## EXERCISE PROMPT:
Reproduce exactly the lines below, from the first one through the line containing "grey.diffuse_color = colour", and omit any pictures.

## TASK MATERIAL:

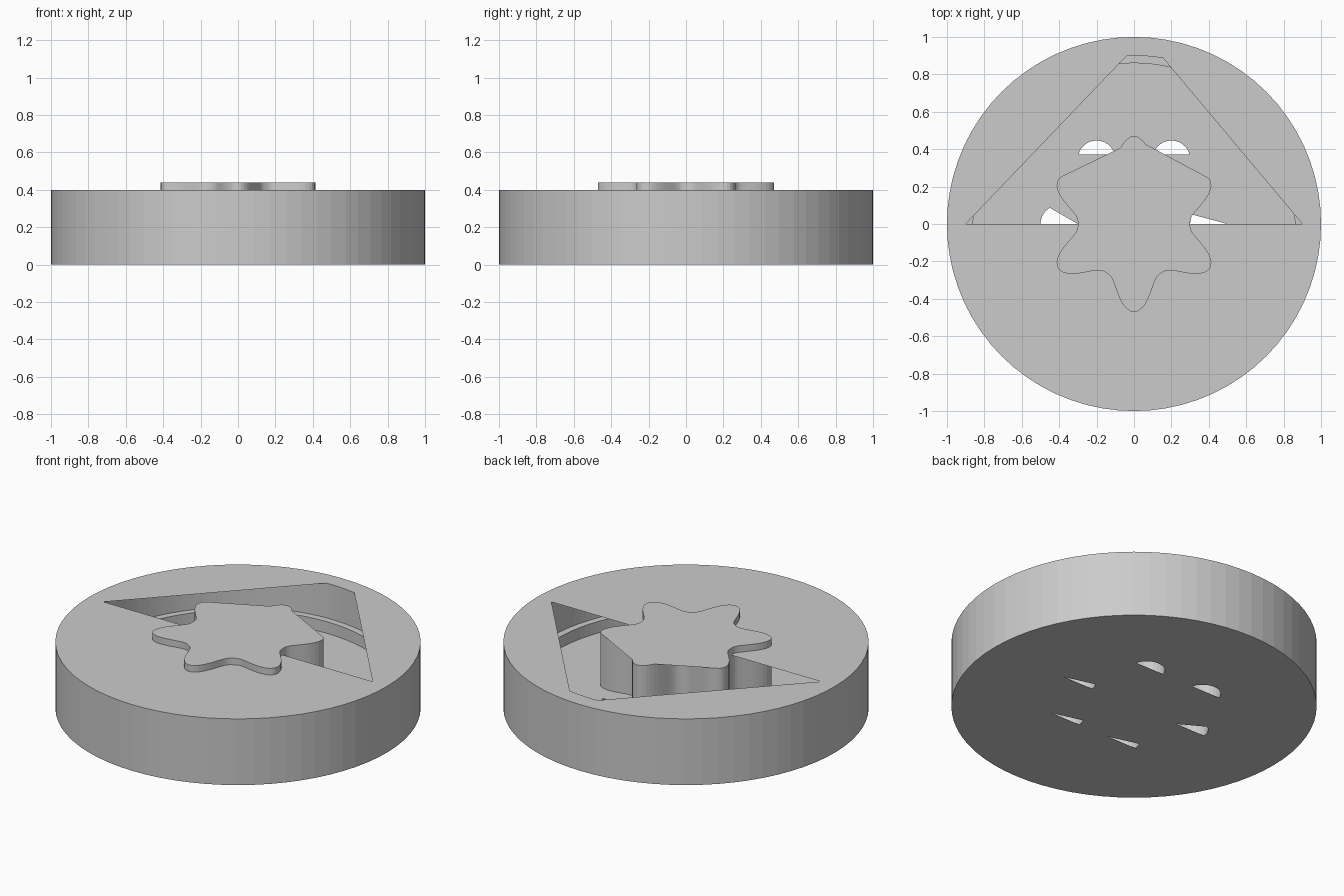
import bpy, bmesh
from math import sin, cos, radians, hypot, atan2, degrees

if "Cube" in bpy.data.objects:
    bpy.data.objects.remove(bpy.data.objects["Cube"])

TOP, LEDGE, FLOOR, KNOB_TOP = 0.40, 0.19, 0.12, 0.44
RIM, RECESS, WELL = 1.0, 0.90, 0.86

grey = bpy.data.materials.new("plain_grey")
grey.use_nodes = True
colour = (0.6, 0.6, 0.6, 1)
grey.diffuse_color = colour
grey.node_tree.nodes["Principled BSDF"].inputs["Base Color"].default_value = colour


def arc(r, a0, a1, n, cx=0, cy=0):
    """n + 1 points along an arc, angles in degrees"""
    angles = [radians(a0 + (a1 - a0) * i / n) for i in range(n + 1)]
    return [(cx + r * cos(a), cy + r * sin(a)) for a in angles]


def circle(r, n, cx=0, cy=0):
    return arc(r, 0, 360, n, cx, cy)[:-1]


def wall(bm, loop, z0, z1, inward=False):
    """Upright wall along a closed counter-clockwise loop"""
    low = [bm.verts.new((x, y, z0)) for x, y in loop]
    high = [bm.verts.new((x, y, z1)) for x, y in loop]
    for i in range(len(loop)):
        j = (i + 1) % len(loop)
        quad = [low[i], low[j], high[j], high[i]]
        bm.faces.new(quad[::-1] if inward else quad)


def plate(bm, loops, z, up=True):
    """Flat face with an outer loop followed by its openings"""
    edges = []
    for loop in loops:
        vs = [bm.verts.new((x, y, z)) for x, y in loop]
        edges += [bm.edges.new((vs[i - 1], vs[i])) for i in range(len(vs))]
    made = bmesh.ops.triangle_fill(bm, edges=edges, use_beauty=True)["geom"]
    for f in made:
        if isinstance(f, bmesh.types.BMFace):
            f.normal_update()
            if (f.normal.z > 0) != up:
                f.normal_flip()


def finish(bm, name):
    bmesh.ops.remove_doubles(bm, verts=bm.verts, dist=0.0001)
    mesh = bpy.data.meshes.new(name)
    bm.to_mesh(mesh)
    bm.free()
    mesh.materials.append(grey)
    obj = bpy.data.objects.new(name, mesh)
    bpy.context.collection.objects.link(obj)


# Drain holes: each one is partly covered, leaving a slot
holes, slots = [], []
for k in range(6):
    cx, cy = 0.4 * cos(radians(60 * k)), 0.4 * sin(radians(60 * k))
    holes.append(circle(0.1, 24, cx, cy))
    if k in (1, 2):
        slot = arc(0.1, 15, 165, 12, cx, cy)
    elif k == 3:
        slot = arc(0.1, 120, 180, 5, cx, cy) + [(cx + 0.1, cy)]
    else:
        slot = arc(0.1, 150, 180, 3, cx, cy) + [(cx + 0.1, cy)]
    slots.append(slot)

# Round casing: rim, stepped recess, floor and thin cover with a window
bm = bmesh.new()
rim = circle(RIM, 72)
recess, well = circle(RECESS, 144), circle(WELL, 144)
window = [(RECESS, 0)] + arc(RECESS, 80, 92.5, 5) + [(-RECESS, 0)]
wall(bm, rim, 0, TOP)
plate(bm, [rim, window], TOP)
wall(bm, recess, LEDGE, TOP, inward=True)
plate(bm, [recess, well], LEDGE)
wall(bm, well, FLOOR, LEDGE, inward=True)
plate(bm, [well] + slots, FLOOR)
plate(bm, [rim] + slots, 0, up=False)
for hole in holes:
    wall(bm, hole, 0, FLOOR, inward=True)
finish(bm, "casing")

# Six-lobed knob standing on the floor
star = []
for i in range(180):
    a = radians(2 * i)
    r = 0.3 + 0.17 * ((1 + cos(6 * a - radians(180))) / 2) ** 1.4
    star.append((r * cos(a), r * sin(a)))


def bridged(p):
    """Hollows that the top face spans with a straight edge"""
    a = degrees(atan2(p[1], p[0]))
    return 34 < a < 82 or 100 < a < 146


bm = bmesh.new()
wall(bm, star, FLOOR, KNOB_TOP)
plate(bm, [[p for p in star if not bridged(p)]], KNOB_TOP)
finish(bm, "knob")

## RESULT OF THIS TASK:
import bpy, bmesh
from math import sin, cos, radians, hypot, atan2, degrees

if "Cube" in bpy.data.objects:
    bpy.data.objects.remove(bpy.data.objects["Cube"])

TOP, LEDGE, FLOOR, KNOB_TOP = 0.40, 0.19, 0.12, 0.44
RIM, RECESS, WELL = 1.0, 0.90, 0.86

grey = bpy.data.materials.new("plain_grey")
grey.use_nodes = True
colour = (0.6, 0.6, 0.6, 1)
grey.diffuse_color = colour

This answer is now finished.